And he nods toward the traditional Western with the casting of Jack Palance, the all-time evil hired gun of Shane, to play a similarly despicable villain here, plus a cameo by Patrick Wayne, John Wayne’s son, who plays Pat Garrett. Wayne’s presence is a nice link to the Western of old, though it can’t help suggesting the likelihood that the Duke could’ve mowed these whippersnappers down before supper.

First published in the Herald, August 1988

This sounds a little generous to me now; I remember when Young Guns II came along, I thought it was a distinct improvement, in part because of the energy boost supplied by the New Zealander at the directing reins, Geoff Murphy. But if every era gets the Billy the Kid it deserves, then Young Guns can accurately be said to represent the late 1980s.


Repo Man

December 1, 2010

Stanton, Estevez, the code

You know Repo Man is going to be good when you figure out that its most demented character—an auto-repossession worker (Tracey Walter) who gives every indication of missing a frontal lobe or two—is the only person who really knows what’s going on. Not in a specific way, mind you.
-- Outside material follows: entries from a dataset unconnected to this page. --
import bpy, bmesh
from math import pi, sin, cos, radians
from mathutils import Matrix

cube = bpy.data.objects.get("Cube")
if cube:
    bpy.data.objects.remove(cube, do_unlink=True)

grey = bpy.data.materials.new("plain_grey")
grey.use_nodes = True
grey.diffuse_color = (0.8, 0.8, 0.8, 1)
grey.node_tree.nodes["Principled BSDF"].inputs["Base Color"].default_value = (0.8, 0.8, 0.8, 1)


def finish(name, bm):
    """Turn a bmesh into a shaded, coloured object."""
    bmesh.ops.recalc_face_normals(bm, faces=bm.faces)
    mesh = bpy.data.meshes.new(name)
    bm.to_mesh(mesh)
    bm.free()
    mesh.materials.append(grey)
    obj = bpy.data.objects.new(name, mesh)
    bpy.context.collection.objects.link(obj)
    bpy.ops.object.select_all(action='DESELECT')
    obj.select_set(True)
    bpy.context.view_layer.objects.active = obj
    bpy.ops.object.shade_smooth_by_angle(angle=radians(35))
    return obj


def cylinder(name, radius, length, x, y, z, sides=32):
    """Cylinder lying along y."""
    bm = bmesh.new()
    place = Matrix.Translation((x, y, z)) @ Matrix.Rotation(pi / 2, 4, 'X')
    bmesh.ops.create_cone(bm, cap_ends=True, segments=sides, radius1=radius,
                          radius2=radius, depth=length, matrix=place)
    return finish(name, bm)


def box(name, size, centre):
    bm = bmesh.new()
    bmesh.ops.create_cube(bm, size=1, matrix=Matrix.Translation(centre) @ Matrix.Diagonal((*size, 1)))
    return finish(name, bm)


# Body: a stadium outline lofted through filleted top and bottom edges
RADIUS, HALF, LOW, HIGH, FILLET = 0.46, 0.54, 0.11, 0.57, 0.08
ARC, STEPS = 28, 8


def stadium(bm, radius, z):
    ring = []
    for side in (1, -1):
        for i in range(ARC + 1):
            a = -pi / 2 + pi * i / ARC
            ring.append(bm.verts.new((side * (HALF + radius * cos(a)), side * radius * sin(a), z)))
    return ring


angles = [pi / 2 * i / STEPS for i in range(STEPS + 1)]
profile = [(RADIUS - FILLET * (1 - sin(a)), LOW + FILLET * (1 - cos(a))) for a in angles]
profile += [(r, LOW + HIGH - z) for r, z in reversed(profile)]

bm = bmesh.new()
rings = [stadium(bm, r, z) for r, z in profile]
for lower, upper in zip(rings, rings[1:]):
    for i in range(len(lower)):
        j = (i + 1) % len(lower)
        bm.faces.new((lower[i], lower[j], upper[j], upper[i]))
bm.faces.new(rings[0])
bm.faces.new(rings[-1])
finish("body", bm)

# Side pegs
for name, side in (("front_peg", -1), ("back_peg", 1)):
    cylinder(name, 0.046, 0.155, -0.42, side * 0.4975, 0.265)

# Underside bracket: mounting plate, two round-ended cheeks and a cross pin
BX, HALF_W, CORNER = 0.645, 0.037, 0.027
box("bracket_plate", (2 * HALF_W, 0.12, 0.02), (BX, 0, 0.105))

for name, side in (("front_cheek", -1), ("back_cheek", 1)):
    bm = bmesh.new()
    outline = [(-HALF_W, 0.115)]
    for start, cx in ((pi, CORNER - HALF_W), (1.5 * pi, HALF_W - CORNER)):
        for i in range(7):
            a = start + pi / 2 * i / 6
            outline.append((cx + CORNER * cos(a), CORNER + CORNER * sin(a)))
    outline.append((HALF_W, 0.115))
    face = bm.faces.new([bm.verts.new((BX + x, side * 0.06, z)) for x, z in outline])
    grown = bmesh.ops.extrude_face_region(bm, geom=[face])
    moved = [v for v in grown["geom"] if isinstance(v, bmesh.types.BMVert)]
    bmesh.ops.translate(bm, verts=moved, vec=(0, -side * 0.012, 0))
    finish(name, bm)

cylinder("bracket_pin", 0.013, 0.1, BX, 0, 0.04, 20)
But this whacked-out creature has a theory of the way the universe works.

He wonders why, for instance, when you think about a plate of shrimp, that somebody always mentions shrimp, or a plate, or a plate of shrimp, within the next few days—that suddenly all you hear about is shrimp?

Well, maybe that doesn’t happen to you. But this man knows that everything is connected, and he’s right. About a half an hour later, a character walks into a deli, and a hand-painted sign catches your eye: “Special: Plate O’ Shrimp.”
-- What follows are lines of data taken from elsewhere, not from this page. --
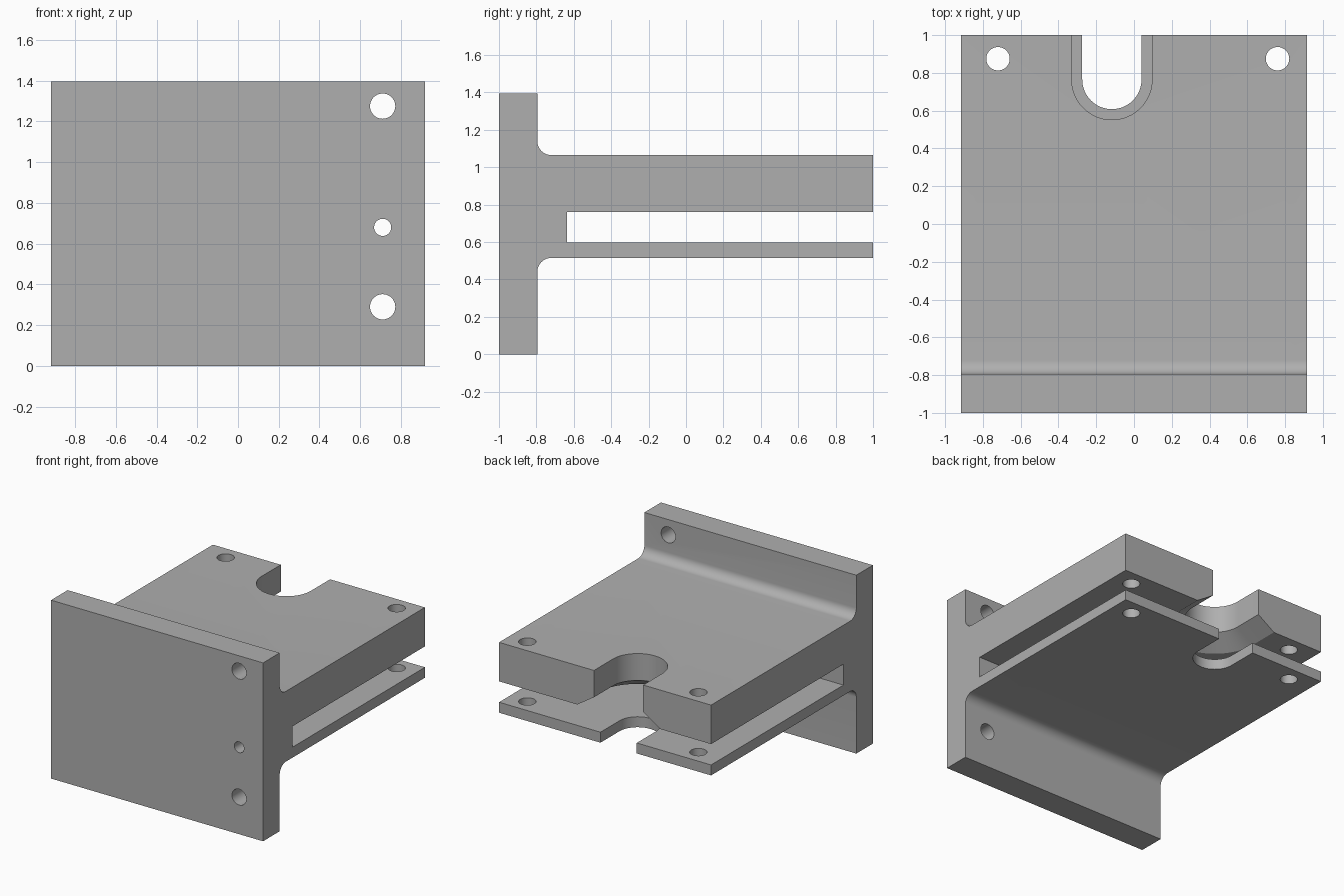
import bpy
import bmesh
from math import cos, sin, pi, radians
from mathutils import Matrix

cube = bpy.data.objects.get("Cube")
if cube:
    bpy.data.objects.remove(cube, do_unlink=True)

HALF_W = 0.917
HEIGHT = 1.395
FILLET = 0.075


def new_object(name, bm):
    bmesh.ops.recalc_face_normals(bm, faces=bm.faces)
    mesh = bpy.data.meshes.new(name)
    bm.to_mesh(mesh)
    bm.free()
    obj = bpy.data.objects.new(name, mesh)
    bpy.context.collection.objects.link(obj)
    return obj


def loft(name, rings):
    """Closed solid through a list of matching outlines."""
    bm = bmesh.new()
    loops = [[bm.verts.new(p) for p in ring] for ring in rings]
    for a, b in zip(loops, loops[1:]):
        for i in range(len(a)):
            j = (i + 1) % len(a)
            bm.faces.new((a[i], a[j], b[j], b[i]))
    bm.faces.new(loops[0])
    bm.faces.new(loops[-1])
    return new_object(name, bm)


def arc(cx, cy, r, start, end, steps):
    angles = [radians(start + (end - start) * i / steps) for i in range(steps + 1)]
    return [(cx + r * cos(a), cy + r * sin(a)) for a in angles]


def cylinder(name, location, radius, depth, axis):
    bm = bmesh.new()
    turn = Matrix.Rotation(pi / 2, 4, 'X') if axis == 'Y' else Matrix.Identity(4)
    bmesh.ops.create_cone(bm, cap_ends=True, segments=48, radius1=radius, radius2=radius,
                          depth=depth, matrix=Matrix.Translation(location) @ turn)
    return new_object(name, bm)


def u_cutter(name, sections):
    """Round-ended slot open to the back, lofted through (radius, height) pairs."""
    rings = []
    for r, z in sections:
        outline = [(-0.117 + r, 1.1)] + arc(-0.117, 0.765, r, 0, -180, 32) + [(-0.117 - r, 1.1)]
        rings.append([(x, y, z) for x, y in outline])
    return loft(name, rings)


# Side profile: upright front plate with a thick and a thin shelf
profile = [(-1, 0), (-0.795, 0)]
profile += arc(-0.795 + FILLET, 0.515 - FILLET, FILLET, 180, 90, 10)
profile += [(1, 0.515), (1, 0.597), (-0.635, 0.597), (-0.635, 0.76), (1, 0.76), (1, 1.065)]
profile += arc(-0.795 + FILLET, 1.065 + FILLET, FILLET, 270, 180, 10)
profile += [(-0.795, HEIGHT), (-1, HEIGHT)]
bracket = loft("bracket", [[(x, y, z) for y, z in profile] for x in (-HALF_W, HALF_W)])

# Slots: the thick shelf flares out underneath, the thin shelf is straight
cutters = [
    u_cutter("upper_slot_cutter", [(0.358, 0.7), (0.358, 0.76), (0.213, 0.855), (0.213, 1.2)]),
    u_cutter("lower_slot_cutter", [(0.157, 0.4), (0.157, 0.68)]),
]
# Holes through both shelves
for x in (-0.72, 0.76):
    cutters.append(cylinder("shelf_hole_cutter", (x, 0.875, 0.8), 0.062, 1, 'Z'))
# Holes through the front plate, the small one opening into the gap
for z, r in ((1.275, 0.062), (0.68, 0.042), (0.29, 0.062)):
    cutters.append(cylinder("plate_hole_cutter", (0.71, -0.8, z), r, 0.6, 'Y'))

for cutter in cutters:
    cutter.hide_render = True
    mod = bracket.modifiers.new("cut", 'BOOLEAN')
    mod.operation = 'DIFFERENCE'
    mod.solver = 'EXACT'
    mod.object = cutter

# Bake the cuts and remove the helpers
bpy.context.view_layer.update()
graph = bpy.context.evaluated_depsgraph_get()
cut_mesh = bpy.data.meshes.new_from_object(bracket.evaluated_get(graph))
bracket.modifiers.clear()
bracket.data = cut_mesh
for cutter in cutters:
    bpy.data.objects.remove(cutter, do_unlink=True)

# Plain grey finish
grey = bpy.data.materials.new("grey")
grey.use_nodes = True
colour = (0.43, 0.43, 0.43, 1)
grey.diffuse_color = colour
grey.node_tree.nodes["Principled BSDF"].inputs["Base Color"].default_value = colour
cut_mesh.materials.clear()
cut_mesh.materials.append(grey)

# Smooth fillets and holes, sharp corners
bpy.ops.object.select_all(action='DESELECT')
bracket.select_set(True)
bpy.context.view_layer.objects.active = bracket
bpy.ops.object.shade_smooth_by_angle(angle=radians(30))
It’s proof that there really is order in the scattered, fragmented world of Repo Man. It would be silly—and beside the point—to summarize the plot, which isn’t particularly important to the movie. But, for the record: It begins with a scientist (I think), on the lam from the nuclear tests at Los Alamos, who drives his radioactive car (carrying the corpses of some extraterrestrials in the trunk) into Los Angeles—where else?

And there’s this kid named Otto Maddux (say it out loud), played by Emilio Estevez, Martin Sheen’s son. He needs a job and gets hooked up with some repo men, retrieving cars when the payments go overdue. The leader of these repo men is played by Harry Dean Stanton, the pock-marked, rat-faced supporting actor who has become a central figure in the history of low-life cinema.

The movie includes their repossession adventures, Otto’s punk friends performing random crimes, and a new romance for Otto with a girl who has an odd interest in aliens. But it’s really a mad crazy-quilt for the punk age, a cornucopia of absurd events that start to make sense after a while. Repo Man has bits and pieces flying all over the place; it can’t quite hold up under the strain of trying to tie them all together, and it falls apart near the end. But it’s fun getting there.

The film is the brainchild of a British-born, California-educated man named Alex Cox, whose first feature this is. Cox clearly has a lively visual imagination (he’s helped by the great German cinematographer, Robby Muller), and a good sense of pace. His dialogue ranges from the loopily brilliant (like Tracey Walter’s ruminations) to the relentlessly profane.

And he knows whereof he speaks. After he went to film school, Cox worked for a while as an auto-repossessor in Los Angeles. Coming from that strange business, it must have seemed normal to jump into the surreal world of Repo Man.

That doesn’t quite explain the plate of shrimp. But I know this much: They’re out there, these shrimp, plates, and plates of shrimp. Don’t be surprised when you start noticing them.

First published in the Herald, 1984.

This was awfully fun when it first arrived – and still is, sure, but really was then. Stanton was having his apotheosis (Paris, Texas was happening, too) and he turned away from the sleazy roles he’d been perfecting for so long. Which was kind of a shame, although you get why he’d do that.